If one were to choose a single phrase to explain why General Dempsey thinks the Pentagon is starved for funds, it would be “too many missions.” No amount of funding could effectively deal with the almost endless shopping list of global challenges the US military has mandated itself to address, most of which do not have military solutions in any case.
The answer is not more money (though that may not stop Congress and the president from dumping billions more into the Pentagon’s slush fund). It’s a far more realistic strategy—or put another way, maybe it’s a strategy of any sort in which the only operative word is not “more.”
The Pentagon’s promotion of an open-ended strategy isn’t just a paper tiger of a problem. It has life-and-death consequences and monetary ones, too. When President Obama’s critics urge him to bomb Syria, or put more ground troops in Iraq, or arm and train the security forces in Ukraine, they are fully in line with the Pentagon’s expansive view of the military’s role in the world, a role that would involve taxpayer dollars in even more staggering quantities.

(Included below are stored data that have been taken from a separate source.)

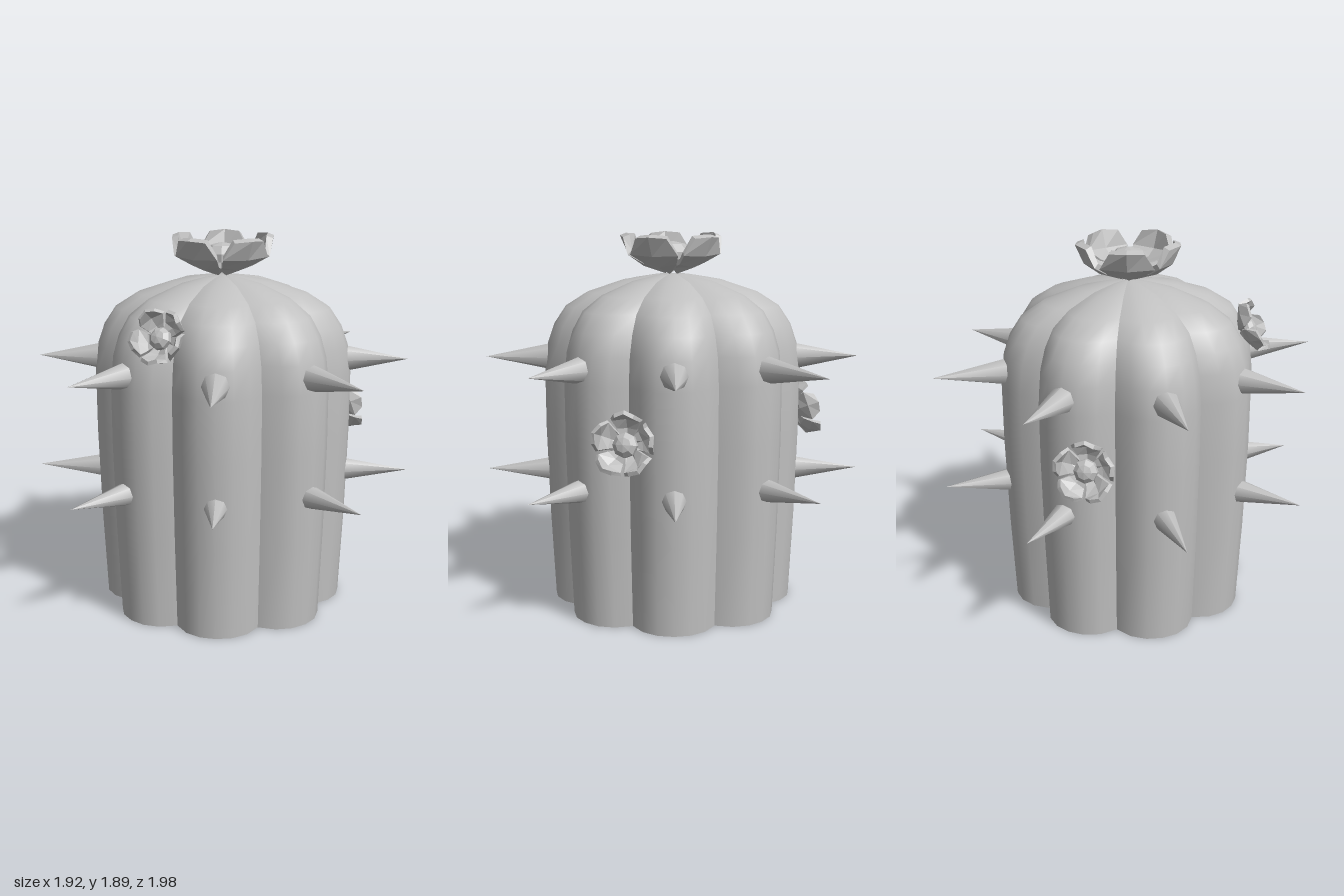
import * as THREE from 'three';
import { mergeGeometries } from 'three/addons/utils/BufferGeometryUtils.js';

const RIBS = 8, STEPS = 6;
// Body silhouette: [radius at rib crest, height]
const PROFILE = [
  [0.62, 0], [0.64, 0.45], [0.652, 0.9], [0.652, 1.2], [0.635, 1.34], [0.6, 1.44],
  [0.54, 1.53], [0.43, 1.6], [0.25, 1.66], [0.1, 1.685], [0.002, 1.69],
];

// Horizontal offset of a point on a rib; u runs from valley (-1) over the crest (0) to valley (1)
function ribPoint(rib, u, radius) {
  const angle = ((rib + u / 2) * Math.PI * 2) / RIBS;
  const r = radius * (1 - 0.155 * Math.abs(u) ** 2.2);
  return [Math.sin(angle) * r, Math.cos(angle) * r];
}

function surface(positions, index) {
  const g = new THREE.BufferGeometry();
  g.setAttribute('position', new THREE.Float32BufferAttribute(positions, 3));
  g.setIndex(index);
  g.computeVertexNormals();
  return g;
}

// Each rib is smooth on its own, so valleys between ribs stay sharp
function ribGeometry(rib) {
  const pos = [], index = [], w = STEPS + 1;
  PROFILE.forEach(([radius, y], j) => {
    for (let i = 0; i <= STEPS; i++) {
      const [x, z] = ribPoint(rib, (i / STEPS) * 2 - 1, radius);
      pos.push(x, y, z);
      if (i < STEPS && j < PROFILE.length - 1) {
        const a = j * w + i;
        index.push(a, a + 1, a + w + 1, a, a + w + 1, a + w);
      }
    }
  });
  return surface(pos, index);
}

function baseGeometry() {
  const pos = [0, 0, 0], index = [], n = RIBS * STEPS;
  for (let k = 0; k < n; k++) {
    const [x, z] = ribPoint(Math.floor(k / STEPS), ((k % STEPS) / STEPS) * 2 - 1, PROFILE[0][0]);
    pos.push(x, 0, z);
    index.push(0, ((k + 1) % n) + 1, k + 1);
  }
  return surface(pos, index);
}

// Cupped, thick petal growing outward along -z
function petalGeometry() {
  const rows = [ // distance out, height, half width
    [0.03, 0.0, 0.035], [0.14, 0.035, 0.085], [0.215, 0.09, 0.125], [0.255, 0.18, 0.08],
  ];
  const g = new THREE.BoxGeometry(2, 1, 3, 2, 1, 3);
  const p = g.attributes.position;
  for (let i = 0; i < p.count; i++) {
    const side = p.getX(i), k = Math.round(1.5 - p.getZ(i));
    const inner = p.getY(i) > 0 ? 1 : 0;
    const [out, height, half] = rows[k];
    const cup = side * side * 0.03;
    const lean = k / 3;
    p.setXYZ(i,
      side * half * (1 - 0.12 * inner),
      height + cup * (1 - lean * 1.2) + inner * 0.03 * (1 - 0.6 * lean),
      -(out - cup * lean - inner * 0.03 * lean));
  }
  g.computeVertexNormals();
  return g;
}

export function createModel() {
  const model = new THREE.Group();
  const grey = new THREE.MeshStandardMaterial({ color: 0xc0c0c0 });
  grey.name = 'plain grey';
  const greyFlat = grey.clone();
  greyFlat.name = 'plain grey faceted';
  greyFlat.flatShading = true;

  const add = (parent, name, geometry, material = grey) => {
    const mesh = new THREE.Mesh(geometry, material);
    mesh.name = name;
    parent.add(mesh);
    return mesh;
  };

  // Ribbed body with a flat underside
  const ribs = Array.from({ length: RIBS }, (_, i) => ribGeometry(i));
  add(model, 'body', mergeGeometries(ribs));
  add(model, 'bodyBase', baseGeometry());

  // Two rows of spines on the rib crests: height, base radius, tip distances from front round to the left
  const spineRows = [
    { y: 1.27, radius: 0.078, tips: [0.99, 0.95, 0.94, 0.98, 0.99, 0.95, 0.94, 0.95] },
    { y: 0.68, radius: 0.07, tips: [0.89, 0.96, 0.96, 0.96, 0.96, 0.96, 0.96, 0.96] },
  ];
  const start = 0.57;
  for (const { y, radius, tips } of spineRows) {
    tips.forEach((tip, i) => {
      const g = new THREE.ConeGeometry(radius, tip - start, 8);
      g.rotateX(Math.PI / 2);
      g.translate(0, 0, (tip + start) / 2);
      const spine = add(model, 'spine', g);
      spine.position.y = y;
      spine.rotation.y = (i * Math.PI) / 4;
    });
  }

  // Five-petalled flowers
  const petal = petalGeometry();
  const heart = new THREE.SphereGeometry(0.1, 8, 5).scale(1, 0.7, 1).translate(0, 0.085, 0);
  function addFlower(name, position, normal, size, spin = 0) {
    const flower = new THREE.Group();
    flower.name = name;
    const head = new THREE.Group();
    head.name = name + 'Head';
    head.rotation.y = spin;
    for (let i = 0; i < 5; i++) {
      add(head, 'petal', petal, greyFlat).rotation.y = (i * Math.PI * 2) / 5;
    }
    add(head, 'flowerCentre', heart, greyFlat);
    flower.add(head);
    // Turn the flower outward, keeping its first petal uppermost
    const n = new THREE.Vector3(...normal).normalize();
    const up = n.y > 0.99 ? new THREE.Vector3(0, 0, -1) : new THREE.Vector3(0, 1, 0);
    const back = up.addScaledVector(n, -up.dot(n)).normalize().negate();
    const side = new THREE.Vector3().crossVectors(n, back);
    flower.quaternion.setFromRotationMatrix(new THREE.Matrix4().makeBasis(side, n, back));
    flower.position.set(...position);
    flower.scale.setScalar(size);
    model.add(flower);
  }
  addFlower('topFlower', [0, 1.69, 0], [0, 1, 0], 1.05);
  addFlower('frontFlower', [-0.24, 1.45, 0.5], [-0.38, 0.45, 0.8], 0.56, Math.PI / 5);
  addFlower('leftFlower', [0.57, 0.94, -0.27], [0.83, 0.25, -0.47], 0.62);
  addFlower('rightFlower', [-0.54, 0.95, -0.35], [-0.87, 0.25, -0.45], 0.6);

  return model;
}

Attempting to maintain a genuine global reach will, in the end, prove far more expensive than the wars the United States is currently fighting. This year’s administration request for Iraq War 3.0 and Syria War 1.0, both against the Islamic State (IS), was a relatively modest $5.8 billion, or roughly 1 percent of the resources currently available to the Department of Defense. As yet not even John McCain is suggesting anything on the scale of the Bush administration’s intervention in Iraq, which peaked at over 160,000 troops and cost significantly more than a trillion dollars. By comparison, the Obama administration’s bombing campaign against IS, supplemented by the dispatch of roughly 3,000 troops, remains, as American operations of the twenty-first century go, a relatively modest undertaking—at least by Pentagon standards. There are reasons to oppose US military intervention in Iraq and Syria based on the likely outcomes, but so far intervention in those nations has not strained the Pentagon’s massive budget.

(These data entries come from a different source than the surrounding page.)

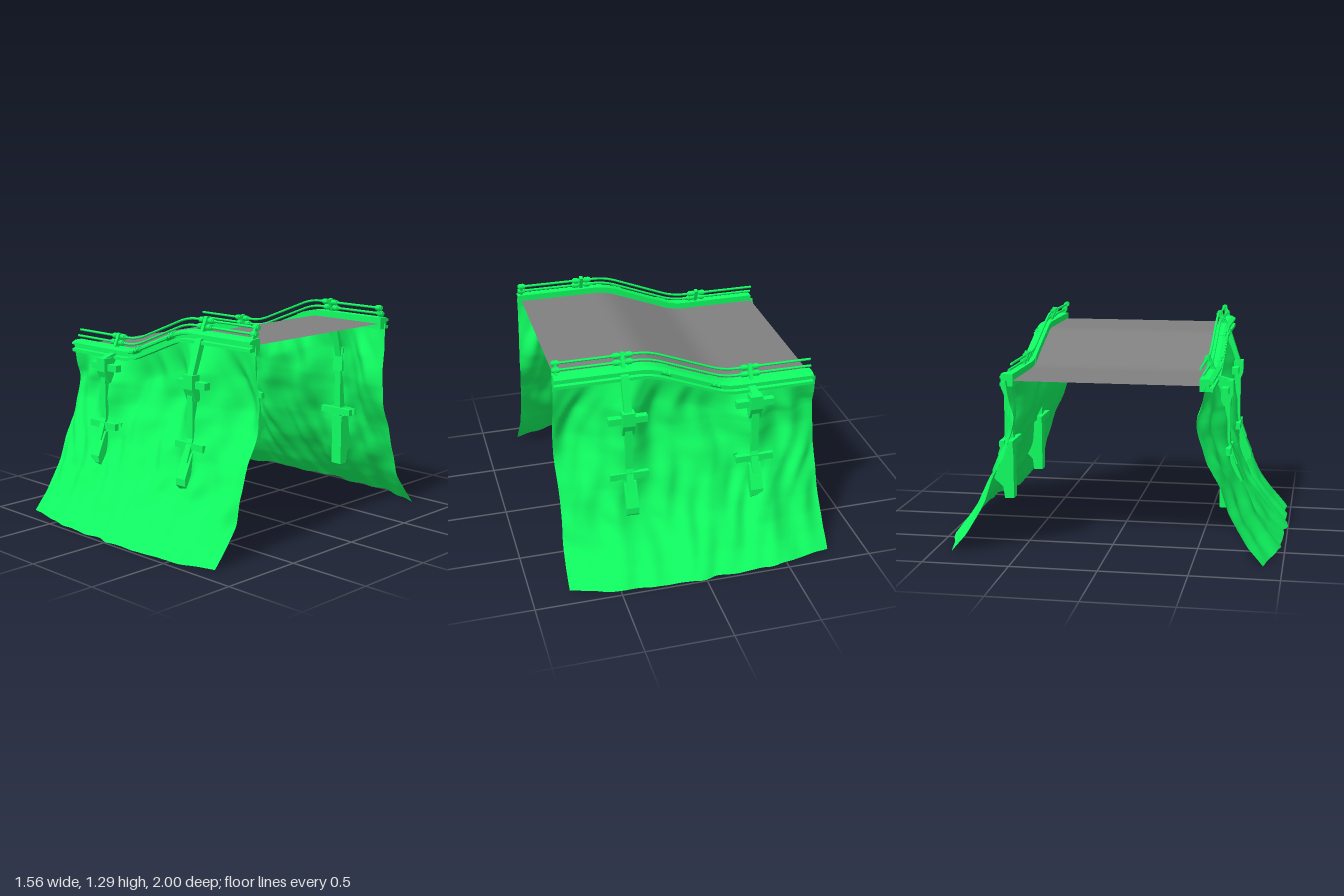
import * as THREE from 'three';

const green = new THREE.MeshStandardMaterial({ color: 0x10ff62 });
const rock = new THREE.MeshStandardMaterial({ color: 0x10ff62, side: THREE.DoubleSide });
const grey = new THREE.MeshStandardMaterial({ color: 0x808080, side: THREE.DoubleSide });

// Height of the ramp above its low end: flat, sloped, flat, with rounded bends
const soft = (x, e = 0.07) => (x < -e ? 0 : x > e ? x : (x + e) ** 2 / (4 * e));
const rise = (x) => 0.398 * (soft(x + 0.22) - soft(x - 0.22));

function mapVertices(geo, fn) {
  const p = geo.attributes.position;
  const v = new THREE.Vector3();
  for (let i = 0; i < p.count; i++) {
    fn(v.fromBufferAttribute(p, i));
    p.setXYZ(i, v.x, v.y, v.z);
  }
  geo.computeVertexNormals();
  return geo;
}
const bend = (geo) => mapVertices(geo, (v) => { v.y += rise(v.x); });

function add(parent, name, geo, material = green) {
  const mesh = new THREE.Mesh(geo, material);
  mesh.name = name;
  parent.add(mesh);
}

// Prism along x from a [z, y] outline
function prism(outline, x0, x1, steps = 1) {
  const shape = new THREE.Shape(outline.map(([z, y]) => new THREE.Vector2(-z, y)));
  const geo = new THREE.ExtrudeGeometry(shape, { depth: x1 - x0, steps, bevelEnabled: false });
  return geo.rotateY(Math.PI / 2).translate(x0, 0, 0);
}

function box(x, y, z, w, h, d) {
  return new THREE.BoxGeometry(w, h, d).translate(x, y, z);
}

function rod(r, x0, x1, y, z, segments = 1) {
  return new THREE.CylinderGeometry(r, r, x1 - x0, 10, segments)
    .rotateZ(Math.PI / 2).translate((x0 + x1) / 2, y, z);
}

// Cliff: a sheet flaring out towards its foot, bulging at the supports, with upright folds
function cliffGeometry() {
  const profile = [0.96, 0.875, 0.805, 0.745, 0.695, 0.65, 0.615, 0.585, 0.565, 0.56, 0.56, 0.56, 0.56];
  const base = (y) => {
    const f = THREE.MathUtils.clamp(y * 10, 0, 11.99);
    const i = Math.floor(f);
    return THREE.MathUtils.lerp(profile[i], profile[i + 1], f - i);
  };
  const S = Math.sin;
  const step = THREE.MathUtils.smoothstep;
  return mapVertices(new THREE.PlaneGeometry(1.55, 1, 100, 80), (v) => {
    const t = v.y + 0.5;
    const x = v.x;
    const y = t * (1.0 + rise(x));
    // near = 1 beside a support
    const near = Math.exp(-(((Math.abs(x) - 0.37) / 0.13) ** 2));
    const bulge = near * (0.045 * step(y, 0.4, 0.6) + 0.03 * step(y, 0.6, 0.75))
      - 0.022 * (1 - near) * step(y, 0.5, 0.75);
    const wx = x + 0.05 * S(5 * y + 3 * x) + 0.02 * S(11 * y + 1);
    const wy = y + 0.07 * S(6 * x + 1);
    const ripple = 0.014 * S(13 * wx + 2 * wy + 0.6) + 0.012 * S(23 * wx - 5 * wy)
      + 0.008 * S(11 * wy + 4 * x) + 0.01 * (0.6 - Math.abs(S(14 * wx + 4 * wy + 2)))
      + 0.005 * S(37 * wx + 13 * wy) + 0.003 * S(29 * wy - 17 * wx) + 0.003 * S(53 * wx + 9 * wy);
    const fade = (0.4 + 0.6 * Math.min(1, t * 4)) * (1 - 0.6 * near * step(y, 0.35, 0.55));
    const foot = (1 - t) ** 2 * (0.025 - 0.1 * Math.abs(x / 0.78) ** 3);
    v.z = base(y) + foot + (ripple * fade + bulge) * Math.min(1, (1 - t) * 6);
    v.y = y + 0.006 * (1 + S(23 * x) * S(9 * x)) * (1 - t);
    v.x = x + 0.005 * (x / 0.775) * S(9 * y + 1);
  });
}

// Support fixed to the cliff below the beam
function addSupport(side, x) {
  const support = new THREE.Group();
  support.name = 'support';
  side.add(support);
  const h = rise(x);
  add(support, 'strut', prism(
    [[0.615, 0.92], [0.665, 0.95], [0.665, 0.98], [0.6, 1.0 + h], [0.555, 1.0 + h]], x - 0.022, x + 0.022));
  add(support, 'bracket', prism(
    [[0.61, 0.83], [0.655, 0.83], [0.684, 0.9], [0.684, 0.98], [0.62, 0.98]], x - 0.036, x + 0.036));
  add(support, 'column', box(x, 0.66, 0.643, 0.042, 0.52, 0.052));
  add(support, 'columnToe', prism(
    [[0.63, 0.48], [0.715, 0.49], [0.668, 0.62], [0.63, 0.62]], x - 0.021, x + 0.021));
  add(support, 'foot', prism(
    [[0.615, 0.23], [0.67, 0.23], [0.68, 0.3], [0.745, 0.36], [0.745, 0.4], [0.685, 0.54], [0.615, 0.54]],
    x - 0.037, x + 0.037));
  add(support, 'upperCrossbar', box(x, 0.925, 0.642, 0.225, 0.04, 0.04));
  for (const z of [0.612, 0.665]) add(support, 'lowerCrossbar', box(x, 0.575, z, 0.225, 0.04, 0.028));
}

const RAILS = [[1.095, 0.53], [1.06, 0.545]];

function addClamps(side, x) {
  for (const [y, z] of RAILS) {
    add(side, 'railClamp', rod(0.017, x - 0.014, x + 0.014, y + rise(x), z));
    add(side, 'railClampCollar', rod(0.013, x - 0.021, x + 0.021, y + rise(x), z));
  }
}

function buildSide() {
  const side = new THREE.Group();
  add(side, 'cliff', cliffGeometry(), rock);

  // Edge beam with a channel on its outer face
  add(side, 'edgeBeam', bend(prism(
    [[0.525, -0.032], [0.6, -0.032], [0.6, -0.014], [0.58, -0.01], [0.58, 0.008], [0.6, 0.012],
      [0.6, 0.024], [0.575, 0.037], [0.525, 0.037]].map(([z, y]) => [z, y + 1]), -0.745, 0.765, 60)));

  // Handrails and their posts
  for (const [y, z] of RAILS) add(side, 'handrail', bend(rod(0.0075, -0.745, 0.765, y, z, 60)));
  for (const x of [-0.375, 0.37]) {
    const h = 1 + rise(x);
    add(side, 'railPost', prism(
      [[0.545, h + 0.03], [0.58, h + 0.03], [0.565, h + 0.065], [0.54, h + 0.118], [0.515, h + 0.11]],
      x - 0.01, x + 0.01));
    addClamps(side, x - 0.035);
    addClamps(side, x + 0.035);
    addSupport(side, x);
  }
  addClamps(side, 0.745);
  const endY = 1 + rise(0.745);
  add(side, 'endPost', prism(
    [[0.54, endY + 0.03], [0.57, endY + 0.03], [0.54, endY + 0.105], [0.52, endY + 0.1]], 0.738, 0.752));

  // Joint plates with four bolts each
  for (const x of [-0.155, 0.135]) {
    add(side, 'jointPlate', bend(prism(
      [[0.523, 1.0], [0.59, 1.0], [0.603, 1.012], [0.603, 1.025], [0.576, 1.04], [0.523, 1.04]],
      x - 0.03, x + 0.03, 4)));
    for (const dx of [-0.014, 0.014]) {
      for (const [y, z] of [[1.018, 0.6], [1.034, 0.585]]) {
        add(side, 'bolt', new THREE.CylinderGeometry(0.006, 0.006, 0.018, 8)
          .rotateX(1.0).translate(x + dx, y + rise(x + dx), z));
      }
    }
  }
  return side;
}

export function createModel() {
  const model = new THREE.Group();
  model.name = 'rampBetweenCliffs';

  // Deck
  add(model, 'deck', bend(new THREE.PlaneGeometry(1.495, 1.06, 60, 1)
    .rotateX(-Math.PI / 2).translate(0, 1.0, 0)), grey);

  // Two mirrored sides
  const front = buildSide();
  front.name = 'frontSide';
  const back = buildSide();
  back.name = 'backSide';
  back.scale.z = -1;
  model.add(front, back);
  return model;
}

As for Ukraine, even if the administration were to change course and decide to provide weapons to the government there, it would still not make a dent in its proposed $50 billion war budget, much less in the Pentagon’s proposed $534 billion base budget.
Using the crises in Ukraine, Iraq, and Syria as arguments for pumping up Pentagon spending is a political tactic of the moment, not a strategic necessity. The only real reason to bust the present already expansive budget caps—besides pleasing the arms industry and its allies in Congress—is to attempt to entrench the sort of ad hoc military-first global policy being promoted as the American way for decades to come. Every crisis, every development not pleasing to Washington anywhere on Earth is, according to this school of thought, what the Pentagon must be “capable” of dealing with. What’s needed, but completely dismissed in Washington, is of course a radical rethinking of American priorities.
General Dempsey and his colleagues may be right. Current levels of Pentagon spending may not be able to support current defense strategy. The answer to this problem is right before our eyes: cut the money and change the strategy. That would be acting in the name of a conception of national security that was truly strategic.